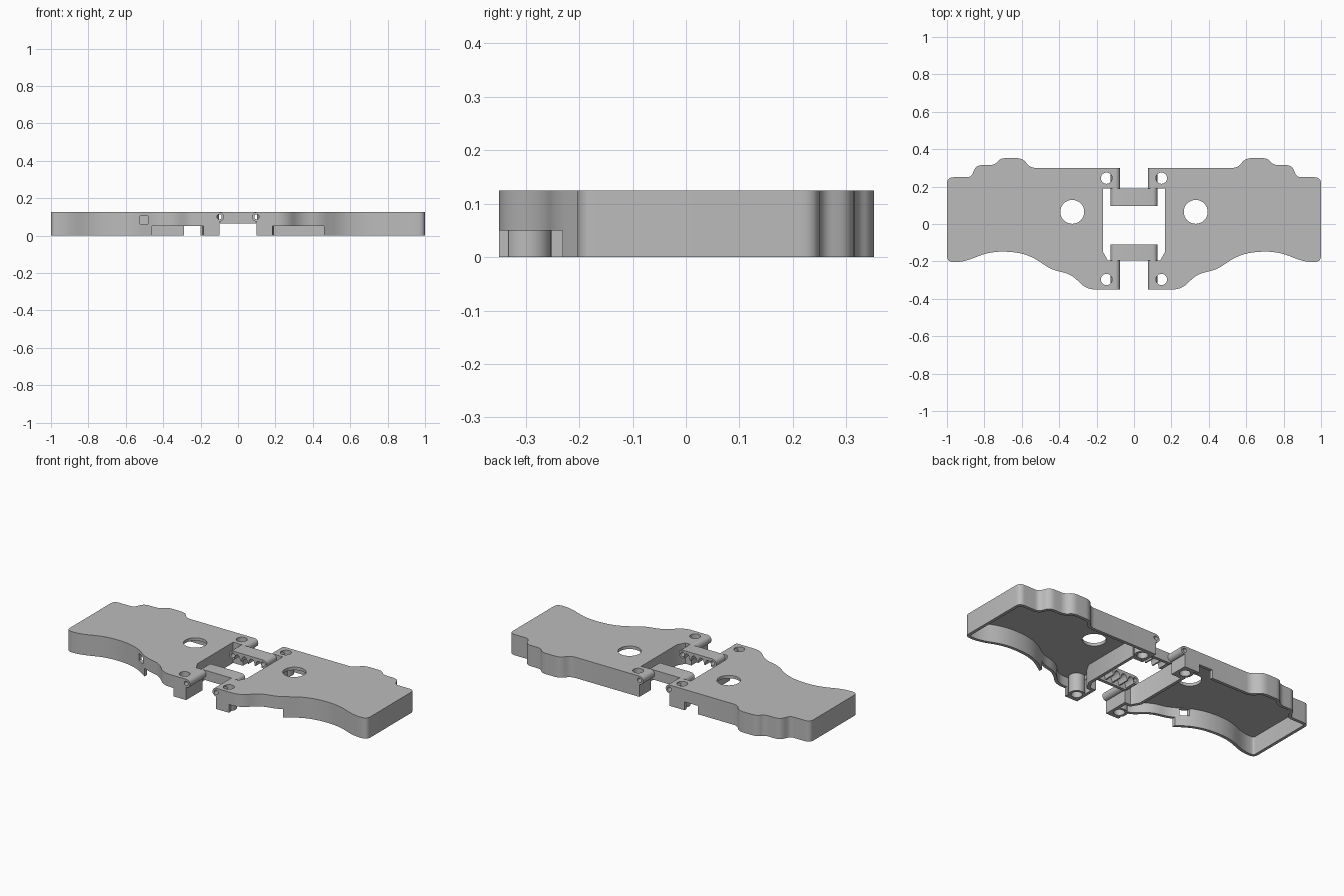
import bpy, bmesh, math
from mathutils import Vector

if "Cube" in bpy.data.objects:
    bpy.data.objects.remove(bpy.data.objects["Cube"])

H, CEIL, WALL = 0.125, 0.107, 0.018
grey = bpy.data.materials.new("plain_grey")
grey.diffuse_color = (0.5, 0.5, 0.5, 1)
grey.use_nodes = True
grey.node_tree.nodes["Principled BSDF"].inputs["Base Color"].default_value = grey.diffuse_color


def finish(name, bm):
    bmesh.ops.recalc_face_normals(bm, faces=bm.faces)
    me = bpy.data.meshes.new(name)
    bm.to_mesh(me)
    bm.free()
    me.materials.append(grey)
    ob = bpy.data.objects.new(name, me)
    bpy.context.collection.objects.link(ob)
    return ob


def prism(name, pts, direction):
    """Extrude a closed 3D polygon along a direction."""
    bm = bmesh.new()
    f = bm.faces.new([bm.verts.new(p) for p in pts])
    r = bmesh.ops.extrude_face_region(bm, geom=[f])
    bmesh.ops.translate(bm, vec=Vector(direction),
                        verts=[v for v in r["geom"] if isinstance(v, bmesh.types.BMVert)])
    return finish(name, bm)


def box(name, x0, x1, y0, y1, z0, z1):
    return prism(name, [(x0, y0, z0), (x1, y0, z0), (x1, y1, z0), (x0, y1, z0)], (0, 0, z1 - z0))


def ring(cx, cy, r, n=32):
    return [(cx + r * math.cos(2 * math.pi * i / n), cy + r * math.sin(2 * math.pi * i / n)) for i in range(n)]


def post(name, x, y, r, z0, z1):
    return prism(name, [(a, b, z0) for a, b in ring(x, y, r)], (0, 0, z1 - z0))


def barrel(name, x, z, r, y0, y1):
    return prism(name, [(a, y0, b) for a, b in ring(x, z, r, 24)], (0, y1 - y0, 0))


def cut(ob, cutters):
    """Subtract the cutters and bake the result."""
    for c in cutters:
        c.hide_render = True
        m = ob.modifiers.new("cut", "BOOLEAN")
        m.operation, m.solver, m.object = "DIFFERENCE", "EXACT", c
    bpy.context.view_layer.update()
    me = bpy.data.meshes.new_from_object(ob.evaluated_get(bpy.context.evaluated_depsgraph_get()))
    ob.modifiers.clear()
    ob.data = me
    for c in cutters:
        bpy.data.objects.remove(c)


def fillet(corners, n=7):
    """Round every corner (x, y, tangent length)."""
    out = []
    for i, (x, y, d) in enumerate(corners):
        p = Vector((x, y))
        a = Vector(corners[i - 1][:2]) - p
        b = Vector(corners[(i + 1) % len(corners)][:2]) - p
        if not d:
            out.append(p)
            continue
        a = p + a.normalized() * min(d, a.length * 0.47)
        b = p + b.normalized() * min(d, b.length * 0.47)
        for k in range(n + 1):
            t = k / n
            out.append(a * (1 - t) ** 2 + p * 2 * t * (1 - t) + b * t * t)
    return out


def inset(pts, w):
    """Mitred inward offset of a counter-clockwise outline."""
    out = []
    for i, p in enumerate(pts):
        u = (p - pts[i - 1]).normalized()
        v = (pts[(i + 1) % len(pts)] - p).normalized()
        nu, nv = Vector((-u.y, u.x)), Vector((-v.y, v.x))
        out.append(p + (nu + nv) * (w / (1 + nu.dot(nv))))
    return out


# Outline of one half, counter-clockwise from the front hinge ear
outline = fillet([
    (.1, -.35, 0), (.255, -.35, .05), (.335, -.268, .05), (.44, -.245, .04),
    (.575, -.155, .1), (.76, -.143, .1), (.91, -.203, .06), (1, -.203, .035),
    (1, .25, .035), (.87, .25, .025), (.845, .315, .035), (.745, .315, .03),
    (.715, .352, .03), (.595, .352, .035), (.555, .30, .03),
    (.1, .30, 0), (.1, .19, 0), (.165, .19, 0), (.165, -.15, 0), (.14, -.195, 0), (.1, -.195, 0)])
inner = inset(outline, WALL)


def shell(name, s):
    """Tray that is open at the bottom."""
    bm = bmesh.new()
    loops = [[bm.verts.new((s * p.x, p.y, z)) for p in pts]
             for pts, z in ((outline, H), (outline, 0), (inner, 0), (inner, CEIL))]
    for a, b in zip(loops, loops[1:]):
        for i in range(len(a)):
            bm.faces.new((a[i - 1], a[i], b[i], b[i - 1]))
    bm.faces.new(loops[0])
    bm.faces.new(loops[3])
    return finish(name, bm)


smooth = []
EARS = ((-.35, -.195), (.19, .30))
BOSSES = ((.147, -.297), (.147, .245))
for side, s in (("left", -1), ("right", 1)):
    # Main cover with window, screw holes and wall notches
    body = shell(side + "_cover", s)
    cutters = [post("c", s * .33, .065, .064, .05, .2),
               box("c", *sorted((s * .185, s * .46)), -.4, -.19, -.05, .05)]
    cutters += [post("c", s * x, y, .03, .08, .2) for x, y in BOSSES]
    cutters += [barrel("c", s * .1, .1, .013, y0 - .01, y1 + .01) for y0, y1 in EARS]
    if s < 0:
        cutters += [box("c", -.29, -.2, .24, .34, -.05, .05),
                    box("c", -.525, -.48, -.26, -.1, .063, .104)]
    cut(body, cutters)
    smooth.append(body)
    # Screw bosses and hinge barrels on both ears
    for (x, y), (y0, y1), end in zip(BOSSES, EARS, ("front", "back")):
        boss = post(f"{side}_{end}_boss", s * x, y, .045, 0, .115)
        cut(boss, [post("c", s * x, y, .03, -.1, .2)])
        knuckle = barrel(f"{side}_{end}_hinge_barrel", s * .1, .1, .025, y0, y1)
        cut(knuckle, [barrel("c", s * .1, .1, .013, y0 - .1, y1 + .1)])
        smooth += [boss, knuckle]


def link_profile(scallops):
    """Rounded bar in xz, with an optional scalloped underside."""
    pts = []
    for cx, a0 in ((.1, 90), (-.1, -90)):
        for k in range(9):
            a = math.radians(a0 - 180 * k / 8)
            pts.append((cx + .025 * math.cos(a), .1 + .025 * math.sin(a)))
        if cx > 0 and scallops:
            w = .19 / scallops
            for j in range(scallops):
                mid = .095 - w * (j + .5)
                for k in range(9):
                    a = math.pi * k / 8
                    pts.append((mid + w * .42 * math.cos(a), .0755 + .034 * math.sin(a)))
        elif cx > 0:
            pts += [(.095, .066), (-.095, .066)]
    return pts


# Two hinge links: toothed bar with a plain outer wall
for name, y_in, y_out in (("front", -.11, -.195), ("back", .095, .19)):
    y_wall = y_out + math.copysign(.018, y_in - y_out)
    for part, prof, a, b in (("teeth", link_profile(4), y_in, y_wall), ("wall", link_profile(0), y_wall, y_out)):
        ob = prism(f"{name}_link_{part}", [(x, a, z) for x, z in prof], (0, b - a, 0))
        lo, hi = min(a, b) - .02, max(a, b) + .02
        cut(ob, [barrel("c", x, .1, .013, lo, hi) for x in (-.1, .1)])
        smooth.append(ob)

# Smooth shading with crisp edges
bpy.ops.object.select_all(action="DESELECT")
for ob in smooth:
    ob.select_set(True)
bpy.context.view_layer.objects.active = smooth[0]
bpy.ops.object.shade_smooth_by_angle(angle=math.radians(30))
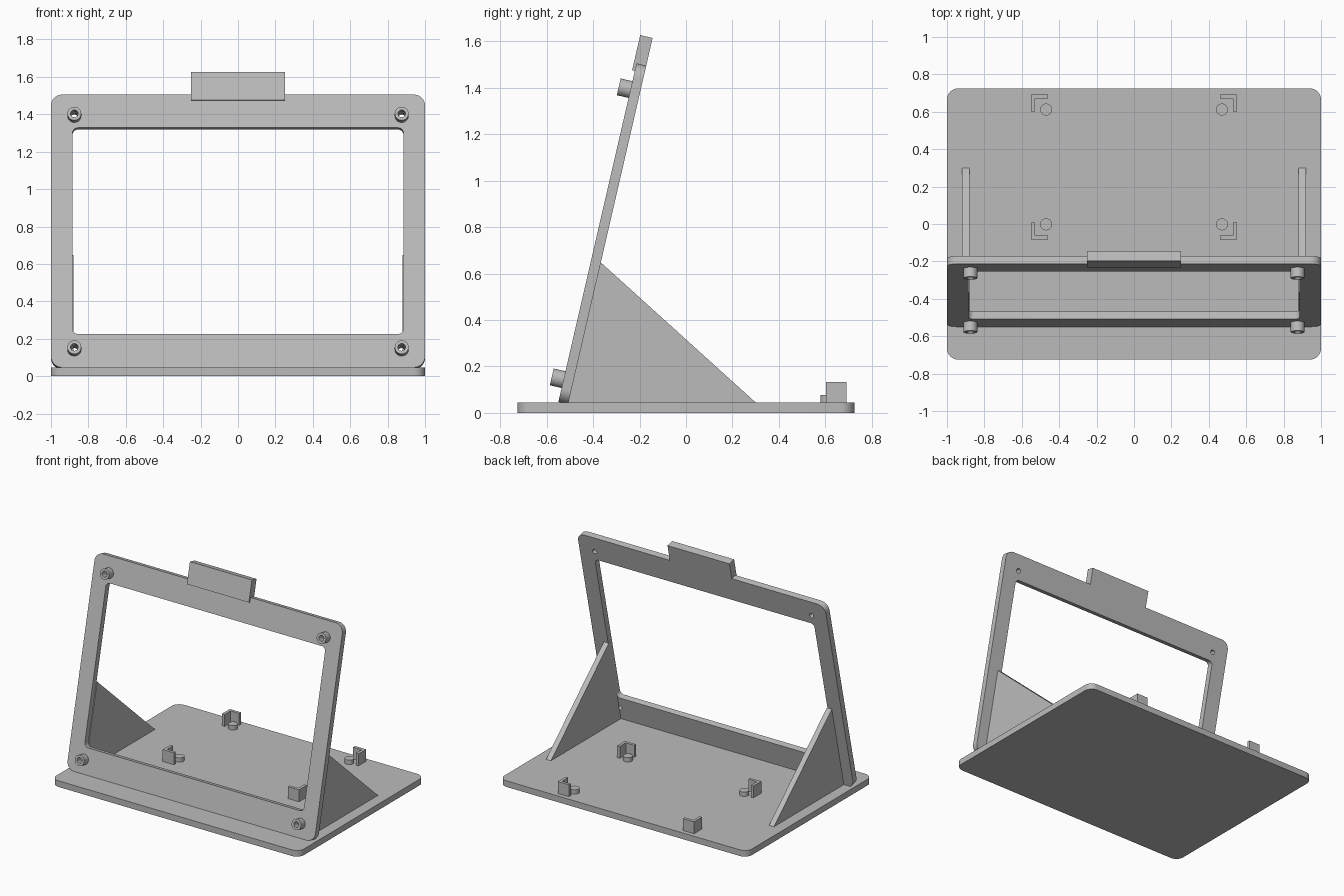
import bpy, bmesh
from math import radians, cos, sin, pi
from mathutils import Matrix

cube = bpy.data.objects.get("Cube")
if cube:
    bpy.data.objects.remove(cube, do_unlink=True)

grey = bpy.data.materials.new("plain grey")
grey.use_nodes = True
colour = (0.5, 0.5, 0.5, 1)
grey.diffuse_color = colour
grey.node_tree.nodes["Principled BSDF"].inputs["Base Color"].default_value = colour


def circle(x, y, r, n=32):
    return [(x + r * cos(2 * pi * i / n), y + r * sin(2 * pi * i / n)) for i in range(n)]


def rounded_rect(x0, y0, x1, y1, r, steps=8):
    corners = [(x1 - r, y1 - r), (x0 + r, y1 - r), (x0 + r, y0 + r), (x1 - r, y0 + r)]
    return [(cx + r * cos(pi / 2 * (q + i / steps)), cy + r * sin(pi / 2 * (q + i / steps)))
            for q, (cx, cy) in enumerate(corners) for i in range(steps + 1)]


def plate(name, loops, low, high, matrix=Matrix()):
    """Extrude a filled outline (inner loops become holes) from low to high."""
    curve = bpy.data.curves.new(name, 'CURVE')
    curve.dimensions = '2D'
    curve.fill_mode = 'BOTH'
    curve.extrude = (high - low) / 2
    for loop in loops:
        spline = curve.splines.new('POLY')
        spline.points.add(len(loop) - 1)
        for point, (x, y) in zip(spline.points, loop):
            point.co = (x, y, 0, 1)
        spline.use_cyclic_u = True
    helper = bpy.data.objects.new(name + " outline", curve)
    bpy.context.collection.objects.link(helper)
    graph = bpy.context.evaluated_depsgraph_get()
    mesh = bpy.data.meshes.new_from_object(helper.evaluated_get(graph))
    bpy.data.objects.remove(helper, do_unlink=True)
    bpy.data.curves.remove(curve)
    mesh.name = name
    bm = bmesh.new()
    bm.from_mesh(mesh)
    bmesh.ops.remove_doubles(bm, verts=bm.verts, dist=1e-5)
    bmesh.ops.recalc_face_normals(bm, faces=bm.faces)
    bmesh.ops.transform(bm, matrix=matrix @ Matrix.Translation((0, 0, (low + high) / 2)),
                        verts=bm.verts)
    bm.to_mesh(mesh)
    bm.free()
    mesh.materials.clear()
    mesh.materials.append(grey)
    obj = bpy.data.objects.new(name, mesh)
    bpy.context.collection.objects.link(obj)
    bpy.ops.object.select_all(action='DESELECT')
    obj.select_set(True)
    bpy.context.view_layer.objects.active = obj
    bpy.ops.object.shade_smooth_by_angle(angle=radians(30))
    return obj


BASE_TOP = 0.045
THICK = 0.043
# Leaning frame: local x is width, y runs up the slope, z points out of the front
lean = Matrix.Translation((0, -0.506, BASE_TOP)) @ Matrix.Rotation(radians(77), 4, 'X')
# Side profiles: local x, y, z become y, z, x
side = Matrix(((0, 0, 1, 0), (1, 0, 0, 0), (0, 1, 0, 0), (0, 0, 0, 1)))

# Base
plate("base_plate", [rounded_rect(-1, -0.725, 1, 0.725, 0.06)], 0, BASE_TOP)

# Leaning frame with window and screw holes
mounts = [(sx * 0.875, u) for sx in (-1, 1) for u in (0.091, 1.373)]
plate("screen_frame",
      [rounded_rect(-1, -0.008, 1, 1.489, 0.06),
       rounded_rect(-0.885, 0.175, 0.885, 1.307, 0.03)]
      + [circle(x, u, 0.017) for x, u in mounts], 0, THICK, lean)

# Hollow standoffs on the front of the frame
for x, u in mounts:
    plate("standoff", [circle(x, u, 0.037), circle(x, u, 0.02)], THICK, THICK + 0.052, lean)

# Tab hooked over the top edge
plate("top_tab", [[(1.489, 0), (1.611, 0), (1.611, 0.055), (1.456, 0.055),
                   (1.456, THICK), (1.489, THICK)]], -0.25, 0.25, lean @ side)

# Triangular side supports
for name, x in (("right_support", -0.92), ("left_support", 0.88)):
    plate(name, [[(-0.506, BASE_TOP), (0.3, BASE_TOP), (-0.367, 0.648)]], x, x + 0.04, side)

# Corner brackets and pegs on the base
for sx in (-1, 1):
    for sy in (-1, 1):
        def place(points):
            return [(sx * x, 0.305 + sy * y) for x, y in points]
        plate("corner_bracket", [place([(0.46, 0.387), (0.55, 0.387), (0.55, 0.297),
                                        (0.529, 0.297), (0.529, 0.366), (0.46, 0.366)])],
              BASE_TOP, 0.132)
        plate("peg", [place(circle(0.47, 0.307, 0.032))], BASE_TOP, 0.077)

Exercise details: Look above for the line with "if cx > 0 and" and the line with "bpy.data.objects.remove(cube, do_unlink=True)"; set down those two lines and all lines between them exactly, without pictures and without anything else.

Answer box:
        if cx > 0 and scallops:
            w = .19 / scallops
            for j in range(scallops):
                mid = .095 - w * (j + .5)
                for k in range(9):
                    a = math.pi * k / 8
                    pts.append((mid + w * .42 * math.cos(a), .0755 + .034 * math.sin(a)))
        elif cx > 0:
            pts += [(.095, .066), (-.095, .066)]
    return pts


# Two hinge links: toothed bar with a plain outer wall
for name, y_in, y_out in (("front", -.11, -.195), ("back", .095, .19)):
    y_wall = y_out + math.copysign(.018, y_in - y_out)
    for part, prof, a, b in (("teeth", link_profile(4), y_in, y_wall), ("wall", link_profile(0), y_wall, y_out)):
        ob = prism(f"{name}_link_{part}", [(x, a, z) for x, z in prof], (0, b - a, 0))
        lo, hi = min(a, b) - .02, max(a, b) + .02
        cut(ob, [barrel("c", x, .1, .013, lo, hi) for x in (-.1, .1)])
        smooth.append(ob)

# Smooth shading with crisp edges
bpy.ops.object.select_all(action="DESELECT")
for ob in smooth:
    ob.select_set(True)
bpy.context.view_layer.objects.active = smooth[0]
bpy.ops.object.shade_smooth_by_angle(angle=math.radians(30))
import bpy, bmesh
from math import radians, cos, sin, pi
from mathutils import Matrix

cube = bpy.data.objects.get("Cube")
if cube:
    bpy.data.objects.remove(cube, do_unlink=True)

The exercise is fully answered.